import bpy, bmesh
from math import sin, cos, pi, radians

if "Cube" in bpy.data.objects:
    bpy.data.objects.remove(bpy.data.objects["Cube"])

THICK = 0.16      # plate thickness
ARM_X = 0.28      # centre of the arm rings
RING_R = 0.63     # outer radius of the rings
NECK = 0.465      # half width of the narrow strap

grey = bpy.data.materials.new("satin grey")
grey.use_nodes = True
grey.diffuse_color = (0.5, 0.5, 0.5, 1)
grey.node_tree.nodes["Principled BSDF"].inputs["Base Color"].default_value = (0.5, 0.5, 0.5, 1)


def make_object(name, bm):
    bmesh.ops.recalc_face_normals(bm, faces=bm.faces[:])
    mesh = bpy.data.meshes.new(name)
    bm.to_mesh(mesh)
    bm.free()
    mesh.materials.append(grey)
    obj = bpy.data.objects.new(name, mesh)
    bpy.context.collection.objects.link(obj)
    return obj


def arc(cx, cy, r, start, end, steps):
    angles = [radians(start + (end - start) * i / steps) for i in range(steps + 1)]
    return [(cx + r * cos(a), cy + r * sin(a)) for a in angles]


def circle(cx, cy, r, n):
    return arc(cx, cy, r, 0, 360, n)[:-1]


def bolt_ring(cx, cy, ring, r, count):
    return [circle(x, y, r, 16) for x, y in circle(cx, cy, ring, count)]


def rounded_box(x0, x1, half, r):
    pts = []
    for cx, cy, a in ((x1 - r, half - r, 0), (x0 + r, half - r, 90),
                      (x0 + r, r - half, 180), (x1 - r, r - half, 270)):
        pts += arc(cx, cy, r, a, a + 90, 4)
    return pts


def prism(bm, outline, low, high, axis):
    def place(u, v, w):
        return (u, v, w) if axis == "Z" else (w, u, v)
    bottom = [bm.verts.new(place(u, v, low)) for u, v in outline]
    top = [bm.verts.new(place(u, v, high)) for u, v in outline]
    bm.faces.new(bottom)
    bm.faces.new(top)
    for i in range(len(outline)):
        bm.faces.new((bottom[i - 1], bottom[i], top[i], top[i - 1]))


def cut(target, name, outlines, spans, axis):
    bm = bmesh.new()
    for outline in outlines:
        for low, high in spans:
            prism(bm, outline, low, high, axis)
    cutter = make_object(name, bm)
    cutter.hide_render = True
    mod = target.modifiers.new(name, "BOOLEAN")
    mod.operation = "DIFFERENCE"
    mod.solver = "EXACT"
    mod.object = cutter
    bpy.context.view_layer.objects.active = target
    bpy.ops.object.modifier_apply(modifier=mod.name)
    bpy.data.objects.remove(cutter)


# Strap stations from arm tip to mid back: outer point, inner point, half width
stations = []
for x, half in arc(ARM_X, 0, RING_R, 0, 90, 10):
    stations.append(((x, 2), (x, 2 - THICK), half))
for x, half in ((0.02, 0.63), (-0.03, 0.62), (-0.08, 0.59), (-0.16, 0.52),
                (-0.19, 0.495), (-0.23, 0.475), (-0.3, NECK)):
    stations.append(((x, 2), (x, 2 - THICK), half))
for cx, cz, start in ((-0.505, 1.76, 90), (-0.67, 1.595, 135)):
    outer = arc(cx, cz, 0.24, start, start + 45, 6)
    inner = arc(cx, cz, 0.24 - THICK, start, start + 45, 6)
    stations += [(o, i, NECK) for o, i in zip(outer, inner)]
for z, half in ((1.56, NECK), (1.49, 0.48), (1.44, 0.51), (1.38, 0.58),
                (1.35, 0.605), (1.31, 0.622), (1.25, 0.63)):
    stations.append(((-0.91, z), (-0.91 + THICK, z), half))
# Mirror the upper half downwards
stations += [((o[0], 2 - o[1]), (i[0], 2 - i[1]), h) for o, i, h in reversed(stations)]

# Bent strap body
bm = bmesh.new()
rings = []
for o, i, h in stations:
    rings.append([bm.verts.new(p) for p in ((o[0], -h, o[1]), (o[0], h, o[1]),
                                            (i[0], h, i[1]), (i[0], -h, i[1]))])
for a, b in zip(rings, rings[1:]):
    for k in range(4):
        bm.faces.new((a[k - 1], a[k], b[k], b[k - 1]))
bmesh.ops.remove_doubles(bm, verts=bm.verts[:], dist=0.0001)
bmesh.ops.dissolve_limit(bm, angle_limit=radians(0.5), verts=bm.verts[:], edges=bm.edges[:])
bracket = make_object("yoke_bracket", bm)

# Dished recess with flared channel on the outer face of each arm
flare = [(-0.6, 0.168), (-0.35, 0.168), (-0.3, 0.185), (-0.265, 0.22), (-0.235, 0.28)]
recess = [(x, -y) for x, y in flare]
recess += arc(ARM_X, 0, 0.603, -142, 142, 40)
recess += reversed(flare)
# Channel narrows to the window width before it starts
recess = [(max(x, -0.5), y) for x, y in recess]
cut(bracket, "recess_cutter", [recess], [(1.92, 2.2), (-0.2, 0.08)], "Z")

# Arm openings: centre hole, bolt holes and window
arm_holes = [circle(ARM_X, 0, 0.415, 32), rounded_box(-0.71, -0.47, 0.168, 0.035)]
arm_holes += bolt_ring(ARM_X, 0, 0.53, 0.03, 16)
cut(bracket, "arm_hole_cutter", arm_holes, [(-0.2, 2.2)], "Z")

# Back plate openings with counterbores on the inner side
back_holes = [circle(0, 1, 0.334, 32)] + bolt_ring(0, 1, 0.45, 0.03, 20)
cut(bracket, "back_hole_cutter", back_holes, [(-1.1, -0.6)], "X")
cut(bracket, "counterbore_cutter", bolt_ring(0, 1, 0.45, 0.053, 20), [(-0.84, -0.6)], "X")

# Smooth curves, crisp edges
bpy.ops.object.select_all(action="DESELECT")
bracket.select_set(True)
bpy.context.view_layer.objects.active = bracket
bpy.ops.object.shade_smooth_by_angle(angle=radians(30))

-- -- --

WORK TO BE COMPLETED:
Looking at the data above, write out exactly the lines that start at the one containing "bm.faces.new((bottom[i - 1], bottom[i], top[i], top[i" and end at the one containing "# Mirror the upper half downwards"; include both and nothing beyond.

FINAL ANSWER:
        bm.faces.new((bottom[i - 1], bottom[i], top[i], top[i - 1]))


def cut(target, name, outlines, spans, axis):
    bm = bmesh.new()
    for outline in outlines:
        for low, high in spans:
            prism(bm, outline, low, high, axis)
    cutter = make_object(name, bm)
    cutter.hide_render = True
    mod = target.modifiers.new(name, "BOOLEAN")
    mod.operation = "DIFFERENCE"
    mod.solver = "EXACT"
    mod.object = cutter
    bpy.context.view_layer.objects.active = target
    bpy.ops.object.modifier_apply(modifier=mod.name)
    bpy.data.objects.remove(cutter)


# Strap stations from arm tip to mid back: outer point, inner point, half width
stations = []
for x, half in arc(ARM_X, 0, RING_R, 0, 90, 10):
    stations.append(((x, 2), (x, 2 - THICK), half))
for x, half in ((0.02, 0.63), (-0.03, 0.62), (-0.08, 0.59), (-0.16, 0.52),
                (-0.19, 0.495), (-0.23, 0.475), (-0.3, NECK)):
    stations.append(((x, 2), (x, 2 - THICK), half))
for cx, cz, start in ((-0.505, 1.76, 90), (-0.67, 1.595, 135)):
    outer = arc(cx, cz, 0.24, start, start + 45, 6)
    inner = arc(cx, cz, 0.24 - THICK, start, start + 45, 6)
    stations += [(o, i, NECK) for o, i in zip(outer, inner)]
for z, half in ((1.56, NECK), (1.49, 0.48), (1.44, 0.51), (1.38, 0.58),
                (1.35, 0.605), (1.31, 0.622), (1.25, 0.63)):
    stations.append(((-0.91, z), (-0.91 + THICK, z), half))
# Mirror the upper half downwards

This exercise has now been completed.